§ Work order:
Read through the data below and state how many of its lines contain the word "grey", adding nothing.

Stored dataset items
------

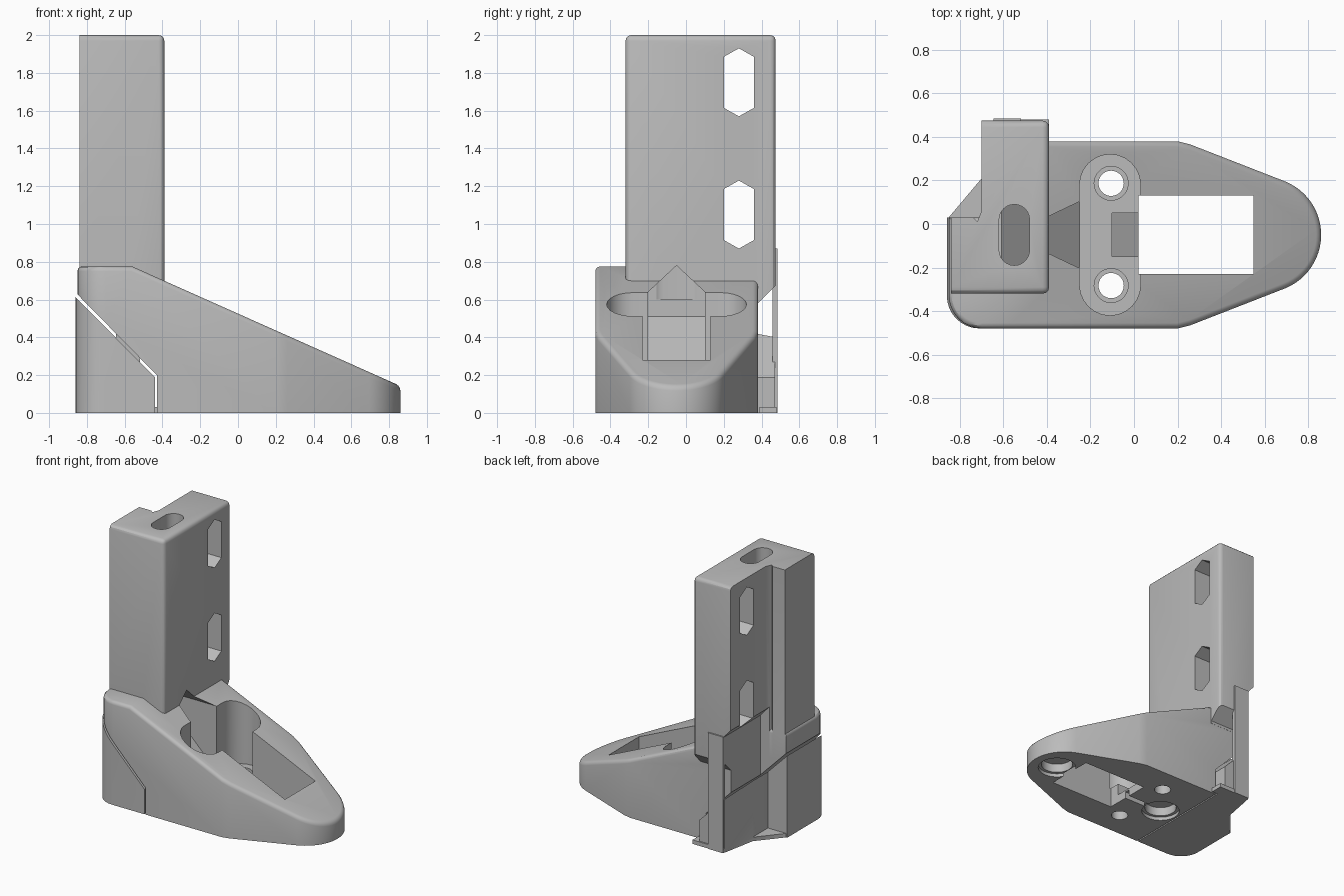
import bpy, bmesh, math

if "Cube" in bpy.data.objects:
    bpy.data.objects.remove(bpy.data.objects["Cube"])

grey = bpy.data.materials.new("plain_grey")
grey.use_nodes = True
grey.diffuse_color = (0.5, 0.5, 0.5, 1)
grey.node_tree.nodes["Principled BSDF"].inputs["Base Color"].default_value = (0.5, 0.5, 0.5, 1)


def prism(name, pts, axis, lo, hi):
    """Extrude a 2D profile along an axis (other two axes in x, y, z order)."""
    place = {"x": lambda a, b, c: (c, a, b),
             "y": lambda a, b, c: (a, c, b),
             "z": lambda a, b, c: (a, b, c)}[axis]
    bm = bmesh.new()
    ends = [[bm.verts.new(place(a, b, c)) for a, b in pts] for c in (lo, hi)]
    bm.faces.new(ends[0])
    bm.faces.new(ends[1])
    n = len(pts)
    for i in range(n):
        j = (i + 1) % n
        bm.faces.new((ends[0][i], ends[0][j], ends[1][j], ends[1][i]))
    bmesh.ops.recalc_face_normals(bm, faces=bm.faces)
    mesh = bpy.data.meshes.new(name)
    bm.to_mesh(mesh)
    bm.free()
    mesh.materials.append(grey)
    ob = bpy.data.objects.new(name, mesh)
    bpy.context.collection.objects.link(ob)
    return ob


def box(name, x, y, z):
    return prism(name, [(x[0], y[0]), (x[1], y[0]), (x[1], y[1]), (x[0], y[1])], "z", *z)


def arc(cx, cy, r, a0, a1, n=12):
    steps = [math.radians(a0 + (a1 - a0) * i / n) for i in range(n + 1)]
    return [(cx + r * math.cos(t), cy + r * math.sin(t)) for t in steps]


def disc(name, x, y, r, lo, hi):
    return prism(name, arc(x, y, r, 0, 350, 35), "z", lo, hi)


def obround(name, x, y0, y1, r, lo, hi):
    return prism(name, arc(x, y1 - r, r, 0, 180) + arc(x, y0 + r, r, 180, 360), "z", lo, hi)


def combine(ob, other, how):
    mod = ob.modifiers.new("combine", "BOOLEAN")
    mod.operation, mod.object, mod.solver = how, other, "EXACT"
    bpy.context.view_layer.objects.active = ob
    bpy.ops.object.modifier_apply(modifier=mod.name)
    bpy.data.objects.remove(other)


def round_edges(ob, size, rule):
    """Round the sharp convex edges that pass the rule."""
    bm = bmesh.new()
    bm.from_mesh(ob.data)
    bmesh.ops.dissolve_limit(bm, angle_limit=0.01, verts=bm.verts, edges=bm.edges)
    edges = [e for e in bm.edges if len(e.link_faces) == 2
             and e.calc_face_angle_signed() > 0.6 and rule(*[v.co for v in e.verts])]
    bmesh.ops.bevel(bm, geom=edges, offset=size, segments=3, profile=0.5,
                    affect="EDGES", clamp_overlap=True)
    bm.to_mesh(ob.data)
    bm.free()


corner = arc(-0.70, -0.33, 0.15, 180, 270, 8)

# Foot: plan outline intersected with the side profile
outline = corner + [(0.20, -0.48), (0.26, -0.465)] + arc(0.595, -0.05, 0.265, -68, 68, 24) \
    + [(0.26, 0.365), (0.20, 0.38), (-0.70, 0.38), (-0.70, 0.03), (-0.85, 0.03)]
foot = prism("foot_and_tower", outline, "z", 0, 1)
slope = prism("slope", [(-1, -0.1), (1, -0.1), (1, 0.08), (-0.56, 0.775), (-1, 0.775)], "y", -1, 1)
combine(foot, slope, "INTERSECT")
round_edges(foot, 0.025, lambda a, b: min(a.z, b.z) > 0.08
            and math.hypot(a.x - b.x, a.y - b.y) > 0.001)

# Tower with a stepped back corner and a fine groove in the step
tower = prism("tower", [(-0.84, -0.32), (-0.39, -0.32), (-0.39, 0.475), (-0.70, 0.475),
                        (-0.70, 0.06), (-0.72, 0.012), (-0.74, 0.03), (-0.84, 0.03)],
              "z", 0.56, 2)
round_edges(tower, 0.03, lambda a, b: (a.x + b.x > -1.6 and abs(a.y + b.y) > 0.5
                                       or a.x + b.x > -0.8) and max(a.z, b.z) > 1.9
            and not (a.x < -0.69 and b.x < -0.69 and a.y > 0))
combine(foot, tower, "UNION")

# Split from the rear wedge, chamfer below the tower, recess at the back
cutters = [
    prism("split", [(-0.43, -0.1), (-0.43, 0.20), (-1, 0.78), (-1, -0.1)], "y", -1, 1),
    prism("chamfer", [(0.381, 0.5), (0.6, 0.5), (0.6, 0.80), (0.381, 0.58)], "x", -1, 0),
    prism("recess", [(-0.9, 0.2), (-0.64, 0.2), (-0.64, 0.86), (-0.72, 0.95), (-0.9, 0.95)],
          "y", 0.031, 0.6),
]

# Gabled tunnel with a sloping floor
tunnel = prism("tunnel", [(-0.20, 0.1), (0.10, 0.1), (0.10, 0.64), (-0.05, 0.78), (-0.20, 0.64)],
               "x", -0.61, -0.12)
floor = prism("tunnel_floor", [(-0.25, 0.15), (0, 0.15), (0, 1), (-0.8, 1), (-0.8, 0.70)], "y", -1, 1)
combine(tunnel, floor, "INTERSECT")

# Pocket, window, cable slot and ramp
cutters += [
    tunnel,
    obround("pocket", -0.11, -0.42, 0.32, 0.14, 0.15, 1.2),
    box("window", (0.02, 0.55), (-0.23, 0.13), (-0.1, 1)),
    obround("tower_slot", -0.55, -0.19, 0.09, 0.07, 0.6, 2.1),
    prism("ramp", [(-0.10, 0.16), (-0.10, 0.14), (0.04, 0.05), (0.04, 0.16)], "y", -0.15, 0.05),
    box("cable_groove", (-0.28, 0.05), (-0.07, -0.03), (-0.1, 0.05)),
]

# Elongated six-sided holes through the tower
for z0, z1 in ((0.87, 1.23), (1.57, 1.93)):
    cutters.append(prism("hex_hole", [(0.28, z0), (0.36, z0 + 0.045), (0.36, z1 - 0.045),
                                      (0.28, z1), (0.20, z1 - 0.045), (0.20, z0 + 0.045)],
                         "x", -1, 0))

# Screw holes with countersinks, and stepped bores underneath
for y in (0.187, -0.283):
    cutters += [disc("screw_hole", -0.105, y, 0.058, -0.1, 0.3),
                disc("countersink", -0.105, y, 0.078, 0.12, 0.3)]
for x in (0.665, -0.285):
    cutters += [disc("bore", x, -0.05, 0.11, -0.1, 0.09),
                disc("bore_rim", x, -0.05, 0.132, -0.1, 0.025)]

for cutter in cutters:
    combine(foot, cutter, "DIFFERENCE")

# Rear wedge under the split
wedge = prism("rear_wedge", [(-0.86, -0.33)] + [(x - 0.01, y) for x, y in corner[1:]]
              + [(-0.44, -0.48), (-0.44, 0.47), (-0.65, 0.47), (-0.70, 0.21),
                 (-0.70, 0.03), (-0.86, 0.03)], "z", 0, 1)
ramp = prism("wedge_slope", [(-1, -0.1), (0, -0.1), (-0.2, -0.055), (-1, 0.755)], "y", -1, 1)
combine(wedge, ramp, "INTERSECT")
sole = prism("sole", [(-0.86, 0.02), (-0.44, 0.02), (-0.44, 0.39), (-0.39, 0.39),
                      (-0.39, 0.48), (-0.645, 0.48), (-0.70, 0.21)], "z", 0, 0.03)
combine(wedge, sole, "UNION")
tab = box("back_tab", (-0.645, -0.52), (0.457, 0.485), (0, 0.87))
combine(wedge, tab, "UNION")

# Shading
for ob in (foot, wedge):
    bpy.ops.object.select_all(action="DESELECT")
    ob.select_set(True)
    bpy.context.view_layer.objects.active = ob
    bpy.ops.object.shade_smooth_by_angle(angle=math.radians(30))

------

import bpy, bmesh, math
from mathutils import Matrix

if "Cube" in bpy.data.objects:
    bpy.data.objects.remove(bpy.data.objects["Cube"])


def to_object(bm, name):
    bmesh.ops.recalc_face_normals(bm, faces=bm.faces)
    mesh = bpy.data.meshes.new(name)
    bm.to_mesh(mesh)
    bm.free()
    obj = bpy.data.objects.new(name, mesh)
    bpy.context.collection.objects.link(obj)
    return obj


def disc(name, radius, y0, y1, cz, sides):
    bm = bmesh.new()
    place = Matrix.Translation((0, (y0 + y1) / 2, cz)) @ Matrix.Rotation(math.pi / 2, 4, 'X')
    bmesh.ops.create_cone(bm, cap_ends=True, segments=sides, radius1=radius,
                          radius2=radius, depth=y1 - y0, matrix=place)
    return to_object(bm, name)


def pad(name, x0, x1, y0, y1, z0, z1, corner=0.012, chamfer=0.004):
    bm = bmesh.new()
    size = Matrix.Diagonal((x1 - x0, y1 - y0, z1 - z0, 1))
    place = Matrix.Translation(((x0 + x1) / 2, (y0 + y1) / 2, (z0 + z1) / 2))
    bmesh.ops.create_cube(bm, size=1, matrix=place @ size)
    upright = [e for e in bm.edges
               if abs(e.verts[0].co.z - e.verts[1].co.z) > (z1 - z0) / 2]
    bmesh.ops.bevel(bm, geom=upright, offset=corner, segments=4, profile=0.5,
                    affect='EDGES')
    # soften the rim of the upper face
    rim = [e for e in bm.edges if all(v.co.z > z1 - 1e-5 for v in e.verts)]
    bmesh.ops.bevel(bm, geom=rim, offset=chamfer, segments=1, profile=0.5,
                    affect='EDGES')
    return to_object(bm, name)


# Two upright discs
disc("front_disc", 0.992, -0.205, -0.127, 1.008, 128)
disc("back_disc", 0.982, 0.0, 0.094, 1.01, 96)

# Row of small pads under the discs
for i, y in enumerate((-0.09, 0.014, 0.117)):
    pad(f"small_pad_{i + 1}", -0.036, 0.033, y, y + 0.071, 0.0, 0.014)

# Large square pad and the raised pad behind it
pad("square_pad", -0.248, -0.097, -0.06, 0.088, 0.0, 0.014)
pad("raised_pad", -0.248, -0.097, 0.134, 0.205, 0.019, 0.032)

------

§ Exercise solution:
5